*WORK INSTRUCTIONS*
Word for word, restate all of the data shown below.

*Collected data entries*

□ □ □

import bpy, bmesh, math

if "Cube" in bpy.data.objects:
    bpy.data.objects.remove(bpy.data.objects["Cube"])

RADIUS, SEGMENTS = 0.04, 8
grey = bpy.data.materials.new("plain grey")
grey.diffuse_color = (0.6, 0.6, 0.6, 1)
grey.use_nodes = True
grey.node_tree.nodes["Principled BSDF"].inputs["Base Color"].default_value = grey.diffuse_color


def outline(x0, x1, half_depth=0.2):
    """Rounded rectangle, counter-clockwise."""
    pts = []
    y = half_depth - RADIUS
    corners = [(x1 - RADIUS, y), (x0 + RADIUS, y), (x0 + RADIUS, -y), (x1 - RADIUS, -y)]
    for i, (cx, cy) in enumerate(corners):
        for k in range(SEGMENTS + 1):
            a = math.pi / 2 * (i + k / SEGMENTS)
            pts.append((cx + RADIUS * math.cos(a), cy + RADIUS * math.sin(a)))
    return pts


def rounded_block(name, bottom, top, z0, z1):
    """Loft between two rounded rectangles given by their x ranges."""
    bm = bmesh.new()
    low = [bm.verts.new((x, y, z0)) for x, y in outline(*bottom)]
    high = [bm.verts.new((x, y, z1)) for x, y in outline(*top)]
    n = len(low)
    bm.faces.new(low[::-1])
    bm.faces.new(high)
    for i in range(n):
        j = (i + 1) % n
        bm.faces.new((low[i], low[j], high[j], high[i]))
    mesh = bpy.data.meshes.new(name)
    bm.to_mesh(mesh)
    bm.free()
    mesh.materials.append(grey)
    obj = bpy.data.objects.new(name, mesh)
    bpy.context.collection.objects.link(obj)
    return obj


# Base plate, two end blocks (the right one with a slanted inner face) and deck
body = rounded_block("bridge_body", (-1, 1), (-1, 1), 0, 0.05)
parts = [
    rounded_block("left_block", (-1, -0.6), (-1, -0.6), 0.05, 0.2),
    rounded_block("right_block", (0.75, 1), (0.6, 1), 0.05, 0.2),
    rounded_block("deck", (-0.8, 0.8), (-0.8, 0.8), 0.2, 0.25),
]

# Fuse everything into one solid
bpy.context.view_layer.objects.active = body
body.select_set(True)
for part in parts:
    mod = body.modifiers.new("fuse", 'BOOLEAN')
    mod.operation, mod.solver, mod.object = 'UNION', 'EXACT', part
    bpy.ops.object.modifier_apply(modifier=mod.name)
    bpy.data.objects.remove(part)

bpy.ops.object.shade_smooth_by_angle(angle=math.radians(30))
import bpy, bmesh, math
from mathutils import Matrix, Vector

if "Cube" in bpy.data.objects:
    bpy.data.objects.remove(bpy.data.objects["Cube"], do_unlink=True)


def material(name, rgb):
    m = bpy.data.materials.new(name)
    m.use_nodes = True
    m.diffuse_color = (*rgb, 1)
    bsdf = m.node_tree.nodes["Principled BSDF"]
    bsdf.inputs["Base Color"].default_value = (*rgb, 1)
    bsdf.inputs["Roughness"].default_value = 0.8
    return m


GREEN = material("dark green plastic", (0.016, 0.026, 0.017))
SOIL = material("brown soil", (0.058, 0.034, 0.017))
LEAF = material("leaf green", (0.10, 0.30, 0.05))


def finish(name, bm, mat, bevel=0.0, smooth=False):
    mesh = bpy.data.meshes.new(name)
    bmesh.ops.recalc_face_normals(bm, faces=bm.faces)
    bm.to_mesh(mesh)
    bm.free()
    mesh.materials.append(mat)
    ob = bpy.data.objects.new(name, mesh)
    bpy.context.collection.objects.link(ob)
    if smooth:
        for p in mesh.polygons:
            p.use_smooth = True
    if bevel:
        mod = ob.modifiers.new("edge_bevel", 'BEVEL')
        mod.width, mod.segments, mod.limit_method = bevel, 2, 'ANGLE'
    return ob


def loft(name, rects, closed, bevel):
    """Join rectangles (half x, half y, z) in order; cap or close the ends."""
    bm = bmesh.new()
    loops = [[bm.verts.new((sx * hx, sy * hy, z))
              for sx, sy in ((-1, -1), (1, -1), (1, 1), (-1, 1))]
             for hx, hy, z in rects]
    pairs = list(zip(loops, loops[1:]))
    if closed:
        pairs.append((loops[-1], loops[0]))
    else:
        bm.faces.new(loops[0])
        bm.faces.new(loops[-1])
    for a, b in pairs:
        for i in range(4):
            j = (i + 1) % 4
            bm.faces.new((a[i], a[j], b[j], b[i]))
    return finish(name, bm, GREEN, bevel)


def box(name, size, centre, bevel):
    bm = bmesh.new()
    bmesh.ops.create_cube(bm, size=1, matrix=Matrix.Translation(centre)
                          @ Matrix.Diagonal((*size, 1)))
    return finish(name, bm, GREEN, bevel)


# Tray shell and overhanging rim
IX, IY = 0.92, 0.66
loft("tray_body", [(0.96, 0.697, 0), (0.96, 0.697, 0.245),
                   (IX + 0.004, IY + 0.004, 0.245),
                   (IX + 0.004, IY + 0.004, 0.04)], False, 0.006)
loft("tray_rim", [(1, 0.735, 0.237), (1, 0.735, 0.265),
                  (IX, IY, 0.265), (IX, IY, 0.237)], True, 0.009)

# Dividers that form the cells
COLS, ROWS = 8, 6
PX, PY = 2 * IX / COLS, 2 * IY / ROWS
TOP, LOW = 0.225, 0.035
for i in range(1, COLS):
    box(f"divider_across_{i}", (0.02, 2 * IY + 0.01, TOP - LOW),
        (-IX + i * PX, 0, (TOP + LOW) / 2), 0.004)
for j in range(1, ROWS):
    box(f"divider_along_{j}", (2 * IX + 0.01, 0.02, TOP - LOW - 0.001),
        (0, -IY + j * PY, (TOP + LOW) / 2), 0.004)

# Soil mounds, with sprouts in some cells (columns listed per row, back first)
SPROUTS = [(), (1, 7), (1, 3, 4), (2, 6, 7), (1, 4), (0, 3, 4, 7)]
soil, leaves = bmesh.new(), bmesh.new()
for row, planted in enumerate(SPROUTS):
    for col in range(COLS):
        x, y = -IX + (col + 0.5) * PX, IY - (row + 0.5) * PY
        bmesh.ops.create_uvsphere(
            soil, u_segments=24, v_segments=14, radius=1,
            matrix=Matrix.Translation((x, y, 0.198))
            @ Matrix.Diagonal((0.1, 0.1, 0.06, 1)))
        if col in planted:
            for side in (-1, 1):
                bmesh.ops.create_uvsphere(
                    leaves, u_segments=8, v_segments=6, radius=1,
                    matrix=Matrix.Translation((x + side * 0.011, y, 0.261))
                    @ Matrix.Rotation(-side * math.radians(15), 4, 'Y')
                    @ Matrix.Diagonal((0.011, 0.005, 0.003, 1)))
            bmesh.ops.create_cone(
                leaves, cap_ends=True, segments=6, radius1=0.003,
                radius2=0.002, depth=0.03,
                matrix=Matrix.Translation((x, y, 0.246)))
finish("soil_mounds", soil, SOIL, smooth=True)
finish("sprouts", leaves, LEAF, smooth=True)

□ □ □

*YOUR SOLUTION*
import bpy, bmesh, math

if "Cube" in bpy.data.objects:
    bpy.data.objects.remove(bpy.data.objects["Cube"])

RADIUS, SEGMENTS = 0.04, 8
grey = bpy.data.materials.new("plain grey")
grey.diffuse_color = (0.6, 0.6, 0.6, 1)
grey.use_nodes = True
grey.node_tree.nodes["Principled BSDF"].inputs["Base Color"].default_value = grey.diffuse_color


def outline(x0, x1, half_depth=0.2):
    """Rounded rectangle, counter-clockwise."""
    pts = []
    y = half_depth - RADIUS
    corners = [(x1 - RADIUS, y), (x0 + RADIUS, y), (x0 + RADIUS, -y), (x1 - RADIUS, -y)]
    for i, (cx, cy) in enumerate(corners):
        for k in range(SEGMENTS + 1):
            a = math.pi / 2 * (i + k / SEGMENTS)
            pts.append((cx + RADIUS * math.cos(a), cy + RADIUS * math.sin(a)))
    return pts


def rounded_block(name, bottom, top, z0, z1):
    """Loft between two rounded rectangles given by their x ranges."""
    bm = bmesh.new()
    low = [bm.verts.new((x, y, z0)) for x, y in outline(*bottom)]
    high = [bm.verts.new((x, y, z1)) for x, y in outline(*top)]
    n = len(low)
    bm.faces.new(low[::-1])
    bm.faces.new(high)
    for i in range(n):
        j = (i + 1) % n
        bm.faces.new((low[i], low[j], high[j], high[i]))
    mesh = bpy.data.meshes.new(name)
    bm.to_mesh(mesh)
    bm.free()
    mesh.materials.append(grey)
    obj = bpy.data.objects.new(name, mesh)
    bpy.context.collection.objects.link(obj)
    return obj


# Base plate, two end blocks (the right one with a slanted inner face) and deck
body = rounded_block("bridge_body", (-1, 1), (-1, 1), 0, 0.05)
parts = [
    rounded_block("left_block", (-1, -0.6), (-1, -0.6), 0.05, 0.2),
    rounded_block("right_block", (0.75, 1), (0.6, 1), 0.05, 0.2),
    rounded_block("deck", (-0.8, 0.8), (-0.8, 0.8), 0.2, 0.25),
]

# Fuse everything into one solid
bpy.context.view_layer.objects.active = body
body.select_set(True)
for part in parts:
    mod = body.modifiers.new("fuse", 'BOOLEAN')
    mod.operation, mod.solver, mod.object = 'UNION', 'EXACT', part
    bpy.ops.object.modifier_apply(modifier=mod.name)
    bpy.data.objects.remove(part)

bpy.ops.object.shade_smooth_by_angle(angle=math.radians(30))
import bpy, bmesh, math
from mathutils import Matrix, Vector

if "Cube" in bpy.data.objects:
    bpy.data.objects.remove(bpy.data.objects["Cube"], do_unlink=True)


def material(name, rgb):
    m = bpy.data.materials.new(name)
    m.use_nodes = True
    m.diffuse_color = (*rgb, 1)
    bsdf = m.node_tree.nodes["Principled BSDF"]
    bsdf.inputs["Base Color"].default_value = (*rgb, 1)
    bsdf.inputs["Roughness"].default_value = 0.8
    return m


GREEN = material("dark green plastic", (0.016, 0.026, 0.017))
SOIL = material("brown soil", (0.058, 0.034, 0.017))
LEAF = material("leaf green", (0.10, 0.30, 0.05))


def finish(name, bm, mat, bevel=0.0, smooth=False):
    mesh = bpy.data.meshes.new(name)
    bmesh.ops.recalc_face_normals(bm, faces=bm.faces)
    bm.to_mesh(mesh)
    bm.free()
    mesh.materials.append(mat)
    ob = bpy.data.objects.new(name, mesh)
    bpy.context.collection.objects.link(ob)
    if smooth:
        for p in mesh.polygons:
            p.use_smooth = True
    if bevel:
        mod = ob.modifiers.new("edge_bevel", 'BEVEL')
        mod.width, mod.segments, mod.limit_method = bevel, 2, 'ANGLE'
    return ob


def loft(name, rects, closed, bevel):
    """Join rectangles (half x, half y, z) in order; cap or close the ends."""
    bm = bmesh.new()
    loops = [[bm.verts.new((sx * hx, sy * hy, z))
              for sx, sy in ((-1, -1), (1, -1), (1, 1), (-1, 1))]
             for hx, hy, z in rects]
    pairs = list(zip(loops, loops[1:]))
    if closed:
        pairs.append((loops[-1], loops[0]))
    else:
        bm.faces.new(loops[0])
        bm.faces.new(loops[-1])
    for a, b in pairs:
        for i in range(4):
            j = (i + 1) % 4
            bm.faces.new((a[i], a[j], b[j], b[i]))
    return finish(name, bm, GREEN, bevel)


def box(name, size, centre, bevel):
    bm = bmesh.new()
    bmesh.ops.create_cube(bm, size=1, matrix=Matrix.Translation(centre)
                          @ Matrix.Diagonal((*size, 1)))
    return finish(name, bm, GREEN, bevel)


# Tray shell and overhanging rim
IX, IY = 0.92, 0.66
loft("tray_body", [(0.96, 0.697, 0), (0.96, 0.697, 0.245),
                   (IX + 0.004, IY + 0.004, 0.245),
                   (IX + 0.004, IY + 0.004, 0.04)], False, 0.006)
loft("tray_rim", [(1, 0.735, 0.237), (1, 0.735, 0.265),
                  (IX, IY, 0.265), (IX, IY, 0.237)], True, 0.009)

# Dividers that form the cells
COLS, ROWS = 8, 6
PX, PY = 2 * IX / COLS, 2 * IY / ROWS
TOP, LOW = 0.225, 0.035
for i in range(1, COLS):
    box(f"divider_across_{i}", (0.02, 2 * IY + 0.01, TOP - LOW),
        (-IX + i * PX, 0, (TOP + LOW) / 2), 0.004)
for j in range(1, ROWS):
    box(f"divider_along_{j}", (2 * IX + 0.01, 0.02, TOP - LOW - 0.001),
        (0, -IY + j * PY, (TOP + LOW) / 2), 0.004)

# Soil mounds, with sprouts in some cells (columns listed per row, back first)
SPROUTS = [(), (1, 7), (1, 3, 4), (2, 6, 7), (1, 4), (0, 3, 4, 7)]
soil, leaves = bmesh.new(), bmesh.new()
for row, planted in enumerate(SPROUTS):
    for col in range(COLS):
        x, y = -IX + (col + 0.5) * PX, IY - (row + 0.5) * PY
        bmesh.ops.create_uvsphere(
            soil, u_segments=24, v_segments=14, radius=1,
            matrix=Matrix.Translation((x, y, 0.198))
            @ Matrix.Diagonal((0.1, 0.1, 0.06, 1)))
        if col in planted:
            for side in (-1, 1):
                bmesh.ops.create_uvsphere(
                    leaves, u_segments=8, v_segments=6, radius=1,
                    matrix=Matrix.Translation((x + side * 0.011, y, 0.261))
                    @ Matrix.Rotation(-side * math.radians(15), 4, 'Y')
                    @ Matrix.Diagonal((0.011, 0.005, 0.003, 1)))
            bmesh.ops.create_cone(
                leaves, cap_ends=True, segments=6, radius1=0.003,
                radius2=0.002, depth=0.03,
                matrix=Matrix.Translation((x, y, 0.246)))
finish("soil_mounds", soil, SOIL, smooth=True)
finish("sprouts", leaves, LEAF, smooth=True)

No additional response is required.